### YOUR INSTRUCTIONS
Omit pictures and quote the listing below line by line, from its start through the line that holds "m.use_nodes = True".

### SUPPLIED INFORMATION
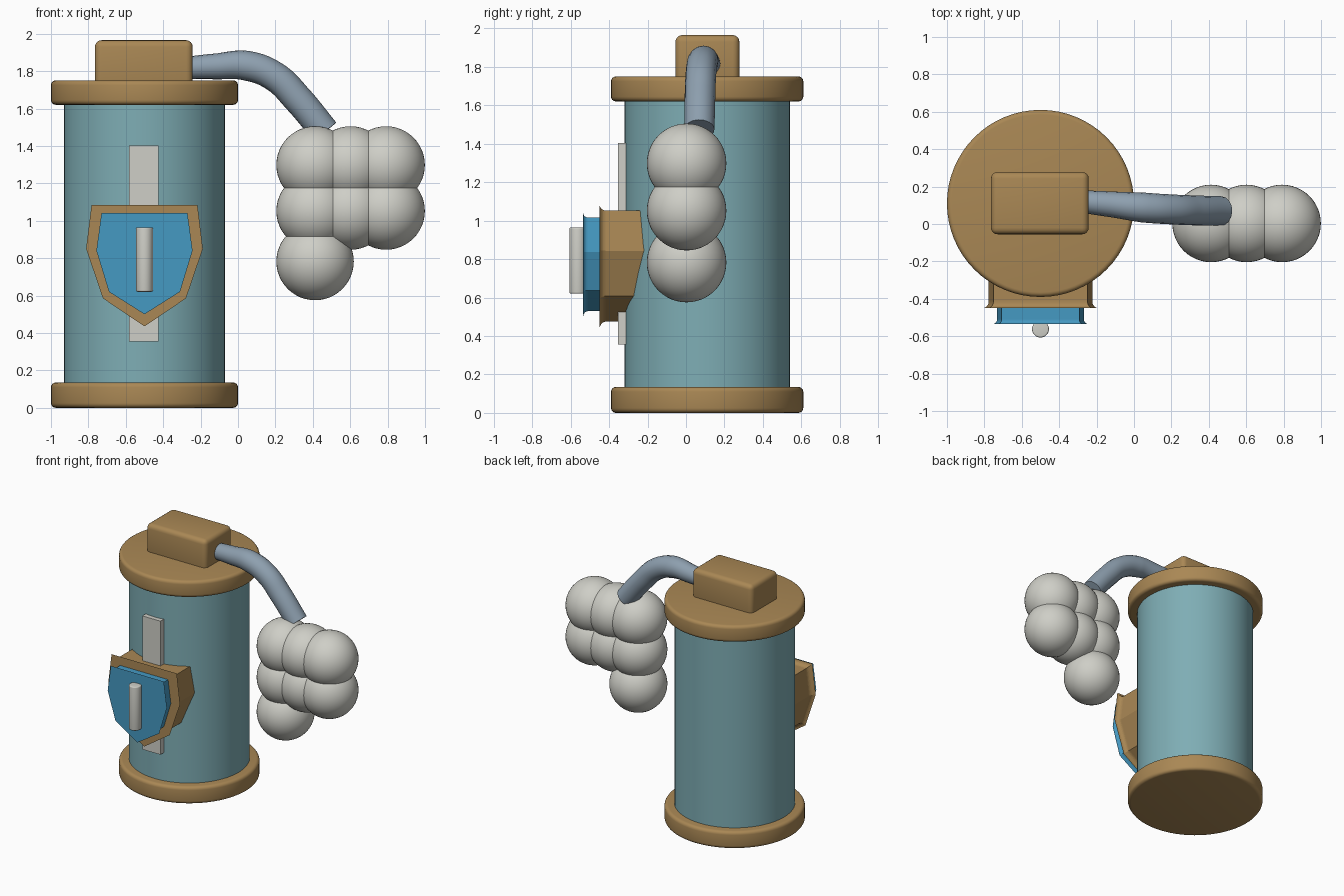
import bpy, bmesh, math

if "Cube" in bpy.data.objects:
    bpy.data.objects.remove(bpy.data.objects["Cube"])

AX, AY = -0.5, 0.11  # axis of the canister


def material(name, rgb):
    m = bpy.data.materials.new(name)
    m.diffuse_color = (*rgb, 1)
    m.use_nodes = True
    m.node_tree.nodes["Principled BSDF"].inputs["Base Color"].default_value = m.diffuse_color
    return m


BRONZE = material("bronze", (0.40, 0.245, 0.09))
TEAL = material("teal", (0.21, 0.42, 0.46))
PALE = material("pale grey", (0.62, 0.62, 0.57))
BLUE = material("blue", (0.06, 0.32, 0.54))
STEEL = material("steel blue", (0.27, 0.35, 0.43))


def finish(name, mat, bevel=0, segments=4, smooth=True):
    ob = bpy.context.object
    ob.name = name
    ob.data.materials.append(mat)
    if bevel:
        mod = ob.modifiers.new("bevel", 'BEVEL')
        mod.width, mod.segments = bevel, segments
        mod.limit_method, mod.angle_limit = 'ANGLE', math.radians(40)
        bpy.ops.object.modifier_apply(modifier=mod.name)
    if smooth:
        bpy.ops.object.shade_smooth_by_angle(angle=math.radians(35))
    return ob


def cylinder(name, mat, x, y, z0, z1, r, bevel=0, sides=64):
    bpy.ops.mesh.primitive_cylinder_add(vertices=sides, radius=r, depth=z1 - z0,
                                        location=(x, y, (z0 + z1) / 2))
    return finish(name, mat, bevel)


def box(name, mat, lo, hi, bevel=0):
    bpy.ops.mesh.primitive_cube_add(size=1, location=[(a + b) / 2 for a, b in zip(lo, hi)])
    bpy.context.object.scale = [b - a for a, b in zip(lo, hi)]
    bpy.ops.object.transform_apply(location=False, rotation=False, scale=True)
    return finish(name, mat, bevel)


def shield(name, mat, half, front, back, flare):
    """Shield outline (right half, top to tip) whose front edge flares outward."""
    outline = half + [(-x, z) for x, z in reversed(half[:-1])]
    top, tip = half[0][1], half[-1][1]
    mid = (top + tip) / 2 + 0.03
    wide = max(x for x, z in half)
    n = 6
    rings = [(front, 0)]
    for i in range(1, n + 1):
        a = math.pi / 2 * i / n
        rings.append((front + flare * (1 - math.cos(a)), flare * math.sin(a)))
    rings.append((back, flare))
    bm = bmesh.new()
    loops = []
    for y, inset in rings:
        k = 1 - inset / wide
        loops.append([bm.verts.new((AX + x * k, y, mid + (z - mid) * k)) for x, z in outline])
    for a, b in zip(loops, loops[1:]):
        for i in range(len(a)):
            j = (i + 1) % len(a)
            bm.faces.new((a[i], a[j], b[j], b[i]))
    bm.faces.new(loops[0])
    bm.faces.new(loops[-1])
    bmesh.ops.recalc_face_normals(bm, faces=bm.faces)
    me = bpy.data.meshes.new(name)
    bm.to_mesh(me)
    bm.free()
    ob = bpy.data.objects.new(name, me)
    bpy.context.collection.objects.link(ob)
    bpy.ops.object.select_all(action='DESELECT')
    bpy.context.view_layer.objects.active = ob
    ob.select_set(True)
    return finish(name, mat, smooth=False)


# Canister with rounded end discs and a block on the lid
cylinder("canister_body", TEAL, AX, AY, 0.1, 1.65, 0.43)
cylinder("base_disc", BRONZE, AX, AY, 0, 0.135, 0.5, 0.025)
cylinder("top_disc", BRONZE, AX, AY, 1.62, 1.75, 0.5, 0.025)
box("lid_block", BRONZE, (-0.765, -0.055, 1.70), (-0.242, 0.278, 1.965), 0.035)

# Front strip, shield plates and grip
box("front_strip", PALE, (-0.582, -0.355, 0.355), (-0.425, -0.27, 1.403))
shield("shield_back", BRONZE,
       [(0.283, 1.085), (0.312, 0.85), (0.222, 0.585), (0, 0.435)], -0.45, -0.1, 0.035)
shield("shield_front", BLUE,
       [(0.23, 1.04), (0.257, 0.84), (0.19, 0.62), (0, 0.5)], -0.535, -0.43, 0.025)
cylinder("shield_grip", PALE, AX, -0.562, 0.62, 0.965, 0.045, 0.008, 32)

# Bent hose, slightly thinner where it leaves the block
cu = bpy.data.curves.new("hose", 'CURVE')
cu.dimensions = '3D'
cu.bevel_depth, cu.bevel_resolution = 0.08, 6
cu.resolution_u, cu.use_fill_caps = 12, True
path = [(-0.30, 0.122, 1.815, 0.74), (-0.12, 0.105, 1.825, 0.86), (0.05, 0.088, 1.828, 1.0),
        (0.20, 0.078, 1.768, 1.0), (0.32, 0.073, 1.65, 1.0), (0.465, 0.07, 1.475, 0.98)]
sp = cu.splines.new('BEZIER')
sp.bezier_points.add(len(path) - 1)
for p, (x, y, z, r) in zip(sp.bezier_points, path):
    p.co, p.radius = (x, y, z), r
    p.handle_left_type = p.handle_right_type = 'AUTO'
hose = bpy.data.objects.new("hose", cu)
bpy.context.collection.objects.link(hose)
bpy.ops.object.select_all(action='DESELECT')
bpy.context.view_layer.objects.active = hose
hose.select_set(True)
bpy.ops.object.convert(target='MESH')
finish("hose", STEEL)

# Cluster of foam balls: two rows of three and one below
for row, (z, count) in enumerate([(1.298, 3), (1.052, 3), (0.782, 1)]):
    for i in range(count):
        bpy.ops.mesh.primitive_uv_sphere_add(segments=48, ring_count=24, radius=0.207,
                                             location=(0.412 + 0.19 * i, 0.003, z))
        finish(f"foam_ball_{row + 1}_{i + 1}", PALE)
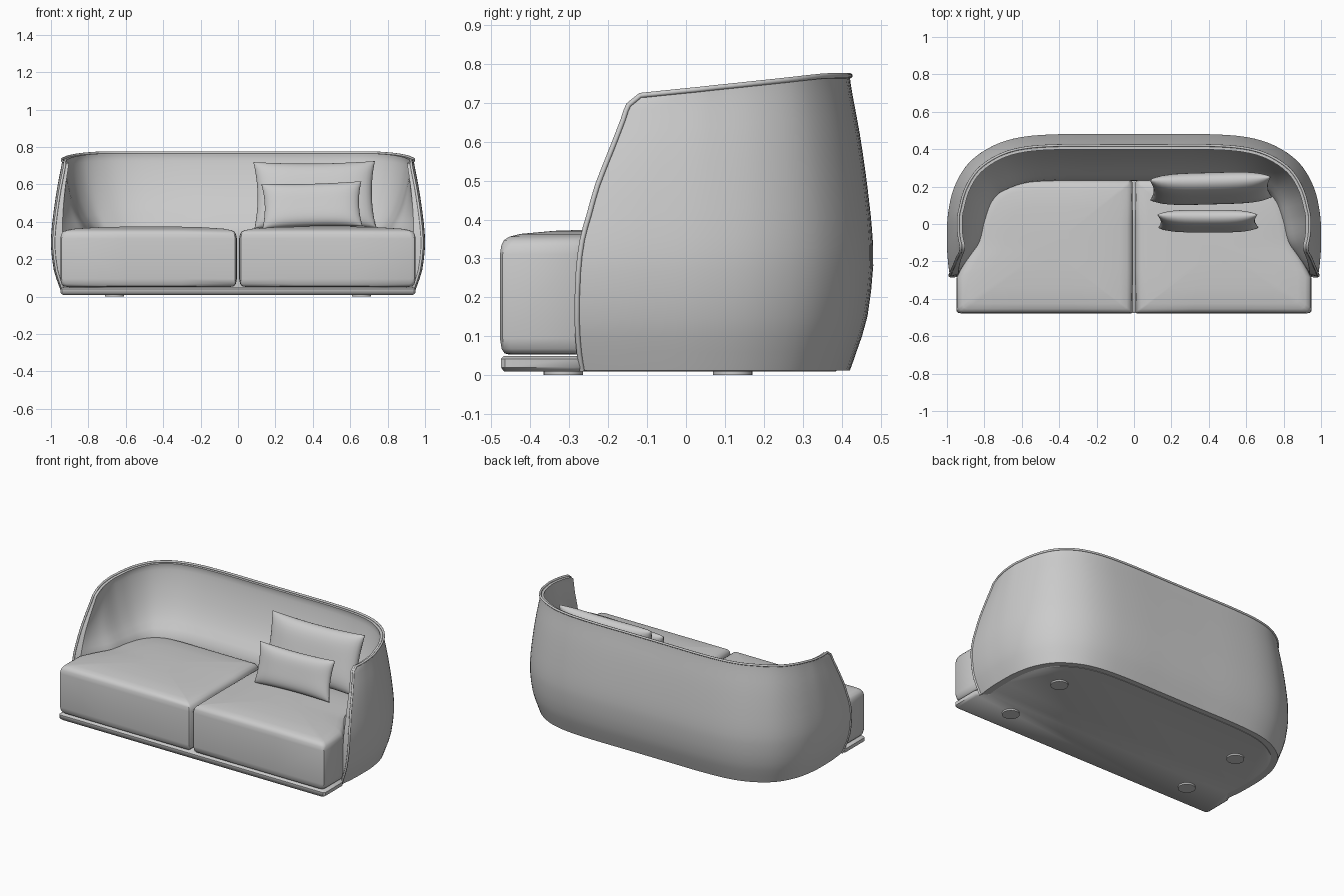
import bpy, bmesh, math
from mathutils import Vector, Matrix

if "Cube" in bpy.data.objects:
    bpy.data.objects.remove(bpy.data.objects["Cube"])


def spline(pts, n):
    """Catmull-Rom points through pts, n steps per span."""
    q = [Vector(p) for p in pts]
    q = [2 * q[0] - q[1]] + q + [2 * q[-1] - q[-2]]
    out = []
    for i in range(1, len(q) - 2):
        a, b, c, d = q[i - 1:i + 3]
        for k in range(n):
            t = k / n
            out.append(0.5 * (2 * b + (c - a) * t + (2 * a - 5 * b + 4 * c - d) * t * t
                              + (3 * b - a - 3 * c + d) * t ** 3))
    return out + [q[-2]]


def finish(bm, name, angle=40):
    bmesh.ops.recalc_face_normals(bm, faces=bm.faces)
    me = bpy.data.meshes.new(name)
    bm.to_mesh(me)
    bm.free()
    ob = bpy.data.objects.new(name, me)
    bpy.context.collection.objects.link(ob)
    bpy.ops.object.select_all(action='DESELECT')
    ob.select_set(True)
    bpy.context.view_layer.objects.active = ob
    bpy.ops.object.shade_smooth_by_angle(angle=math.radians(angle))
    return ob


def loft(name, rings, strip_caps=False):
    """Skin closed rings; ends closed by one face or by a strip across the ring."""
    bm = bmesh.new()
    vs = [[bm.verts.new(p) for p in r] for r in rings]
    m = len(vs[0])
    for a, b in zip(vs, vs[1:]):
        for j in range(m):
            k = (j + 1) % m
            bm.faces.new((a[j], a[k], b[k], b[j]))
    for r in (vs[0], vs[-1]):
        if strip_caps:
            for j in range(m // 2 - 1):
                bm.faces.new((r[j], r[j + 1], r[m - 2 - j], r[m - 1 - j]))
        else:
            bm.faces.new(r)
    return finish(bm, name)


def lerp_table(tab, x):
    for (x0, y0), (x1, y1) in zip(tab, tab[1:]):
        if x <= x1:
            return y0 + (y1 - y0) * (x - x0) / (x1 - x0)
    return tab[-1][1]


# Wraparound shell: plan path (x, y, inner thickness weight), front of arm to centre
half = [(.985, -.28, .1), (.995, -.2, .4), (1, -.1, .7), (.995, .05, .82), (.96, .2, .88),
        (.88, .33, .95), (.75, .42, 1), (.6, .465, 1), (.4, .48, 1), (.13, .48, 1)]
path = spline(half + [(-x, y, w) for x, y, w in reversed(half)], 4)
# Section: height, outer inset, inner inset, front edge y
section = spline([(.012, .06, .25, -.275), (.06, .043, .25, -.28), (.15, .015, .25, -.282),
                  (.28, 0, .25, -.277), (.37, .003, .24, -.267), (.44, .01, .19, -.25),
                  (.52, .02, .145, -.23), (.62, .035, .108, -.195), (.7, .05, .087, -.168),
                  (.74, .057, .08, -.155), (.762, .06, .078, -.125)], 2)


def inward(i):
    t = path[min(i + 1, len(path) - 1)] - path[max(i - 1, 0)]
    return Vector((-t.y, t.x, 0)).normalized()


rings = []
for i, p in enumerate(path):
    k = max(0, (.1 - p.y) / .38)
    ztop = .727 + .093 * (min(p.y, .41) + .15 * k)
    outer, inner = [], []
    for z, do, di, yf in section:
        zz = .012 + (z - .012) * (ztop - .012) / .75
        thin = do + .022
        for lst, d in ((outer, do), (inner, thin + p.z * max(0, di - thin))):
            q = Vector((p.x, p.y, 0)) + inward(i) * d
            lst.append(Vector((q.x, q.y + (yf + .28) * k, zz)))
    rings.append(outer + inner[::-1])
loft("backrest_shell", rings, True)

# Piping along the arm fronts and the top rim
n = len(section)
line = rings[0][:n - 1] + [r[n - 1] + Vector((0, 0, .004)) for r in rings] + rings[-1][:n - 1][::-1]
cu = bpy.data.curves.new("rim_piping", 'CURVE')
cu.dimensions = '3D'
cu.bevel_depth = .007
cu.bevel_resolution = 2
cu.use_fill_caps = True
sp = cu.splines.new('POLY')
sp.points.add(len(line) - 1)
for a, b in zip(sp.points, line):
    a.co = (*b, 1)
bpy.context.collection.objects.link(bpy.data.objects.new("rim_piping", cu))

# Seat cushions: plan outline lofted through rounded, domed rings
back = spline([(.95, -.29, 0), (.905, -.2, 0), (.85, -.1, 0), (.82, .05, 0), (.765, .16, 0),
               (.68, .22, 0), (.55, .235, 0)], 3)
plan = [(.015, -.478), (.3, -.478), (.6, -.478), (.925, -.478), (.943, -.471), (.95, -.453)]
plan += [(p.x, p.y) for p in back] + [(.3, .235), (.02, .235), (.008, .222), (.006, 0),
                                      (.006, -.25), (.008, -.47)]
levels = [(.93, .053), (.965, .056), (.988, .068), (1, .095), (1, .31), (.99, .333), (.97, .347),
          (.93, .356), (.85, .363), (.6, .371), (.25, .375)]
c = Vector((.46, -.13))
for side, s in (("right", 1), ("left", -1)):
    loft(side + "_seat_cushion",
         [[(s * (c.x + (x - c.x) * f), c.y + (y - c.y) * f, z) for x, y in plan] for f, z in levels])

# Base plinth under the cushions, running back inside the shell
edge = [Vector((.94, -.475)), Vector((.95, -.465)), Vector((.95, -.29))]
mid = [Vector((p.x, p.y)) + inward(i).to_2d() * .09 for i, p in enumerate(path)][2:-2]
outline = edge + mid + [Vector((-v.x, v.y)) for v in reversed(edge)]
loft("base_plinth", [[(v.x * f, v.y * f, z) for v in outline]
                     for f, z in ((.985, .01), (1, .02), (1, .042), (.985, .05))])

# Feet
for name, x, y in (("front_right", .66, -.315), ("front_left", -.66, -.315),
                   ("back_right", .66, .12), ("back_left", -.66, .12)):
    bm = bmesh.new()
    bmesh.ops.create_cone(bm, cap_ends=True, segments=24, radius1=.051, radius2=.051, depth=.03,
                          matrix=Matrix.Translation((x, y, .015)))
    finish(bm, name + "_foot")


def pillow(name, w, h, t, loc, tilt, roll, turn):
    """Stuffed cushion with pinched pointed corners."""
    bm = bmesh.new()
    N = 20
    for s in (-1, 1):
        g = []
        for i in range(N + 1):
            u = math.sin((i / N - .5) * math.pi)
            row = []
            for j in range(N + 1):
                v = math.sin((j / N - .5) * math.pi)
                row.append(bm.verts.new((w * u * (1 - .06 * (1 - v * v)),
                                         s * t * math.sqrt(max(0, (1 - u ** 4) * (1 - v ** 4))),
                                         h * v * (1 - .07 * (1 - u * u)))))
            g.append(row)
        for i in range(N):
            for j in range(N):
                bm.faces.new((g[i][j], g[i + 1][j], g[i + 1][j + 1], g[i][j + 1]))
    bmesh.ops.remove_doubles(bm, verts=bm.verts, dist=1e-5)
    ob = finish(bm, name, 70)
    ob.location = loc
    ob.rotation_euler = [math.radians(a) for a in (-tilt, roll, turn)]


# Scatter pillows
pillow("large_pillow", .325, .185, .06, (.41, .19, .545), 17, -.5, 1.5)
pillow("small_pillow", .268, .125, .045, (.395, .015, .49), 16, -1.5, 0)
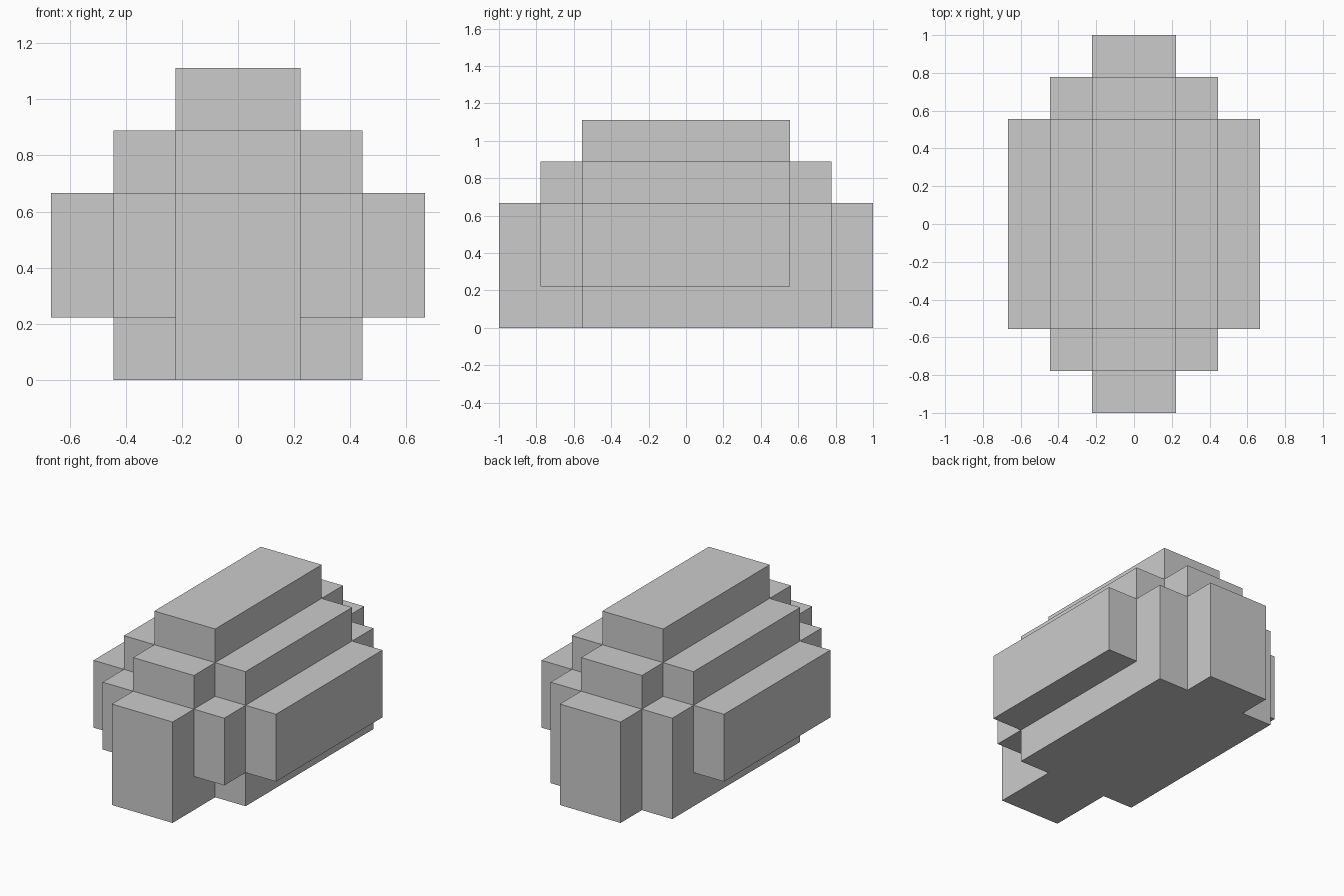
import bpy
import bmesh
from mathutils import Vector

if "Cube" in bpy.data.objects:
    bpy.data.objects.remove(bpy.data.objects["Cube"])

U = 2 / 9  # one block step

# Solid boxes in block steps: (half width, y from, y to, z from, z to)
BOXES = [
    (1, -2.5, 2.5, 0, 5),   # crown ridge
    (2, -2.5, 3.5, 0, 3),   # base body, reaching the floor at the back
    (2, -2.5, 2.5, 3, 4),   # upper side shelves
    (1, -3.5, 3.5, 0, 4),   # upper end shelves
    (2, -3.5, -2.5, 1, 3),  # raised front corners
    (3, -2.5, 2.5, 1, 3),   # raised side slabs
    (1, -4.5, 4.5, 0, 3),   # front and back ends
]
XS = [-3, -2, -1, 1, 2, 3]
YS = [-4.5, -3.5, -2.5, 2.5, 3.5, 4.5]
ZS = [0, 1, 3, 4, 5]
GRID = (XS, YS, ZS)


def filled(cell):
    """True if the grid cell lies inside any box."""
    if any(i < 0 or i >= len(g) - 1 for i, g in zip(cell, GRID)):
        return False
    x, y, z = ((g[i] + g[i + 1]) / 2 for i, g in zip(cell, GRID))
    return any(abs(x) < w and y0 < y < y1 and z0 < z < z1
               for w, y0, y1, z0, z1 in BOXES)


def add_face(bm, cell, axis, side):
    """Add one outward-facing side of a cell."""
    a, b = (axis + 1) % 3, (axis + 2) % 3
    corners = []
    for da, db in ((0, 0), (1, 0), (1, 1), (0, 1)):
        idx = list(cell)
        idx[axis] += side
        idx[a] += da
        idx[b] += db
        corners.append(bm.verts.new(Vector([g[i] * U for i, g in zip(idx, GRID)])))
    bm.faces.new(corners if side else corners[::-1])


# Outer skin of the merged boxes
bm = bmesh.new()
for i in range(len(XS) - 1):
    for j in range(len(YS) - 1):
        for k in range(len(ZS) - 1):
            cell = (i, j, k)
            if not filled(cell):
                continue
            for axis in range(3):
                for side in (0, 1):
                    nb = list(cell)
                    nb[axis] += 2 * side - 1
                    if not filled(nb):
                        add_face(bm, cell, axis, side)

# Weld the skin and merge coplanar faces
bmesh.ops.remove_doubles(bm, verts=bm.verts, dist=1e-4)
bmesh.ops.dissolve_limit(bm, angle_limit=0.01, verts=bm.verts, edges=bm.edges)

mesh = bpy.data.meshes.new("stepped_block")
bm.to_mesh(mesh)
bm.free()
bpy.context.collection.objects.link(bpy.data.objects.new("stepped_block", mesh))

### ANSWER SECTION
import bpy, bmesh, math

if "Cube" in bpy.data.objects:
    bpy.data.objects.remove(bpy.data.objects["Cube"])

AX, AY = -0.5, 0.11  # axis of the canister


def material(name, rgb):
    m = bpy.data.materials.new(name)
    m.diffuse_color = (*rgb, 1)
    m.use_nodes = True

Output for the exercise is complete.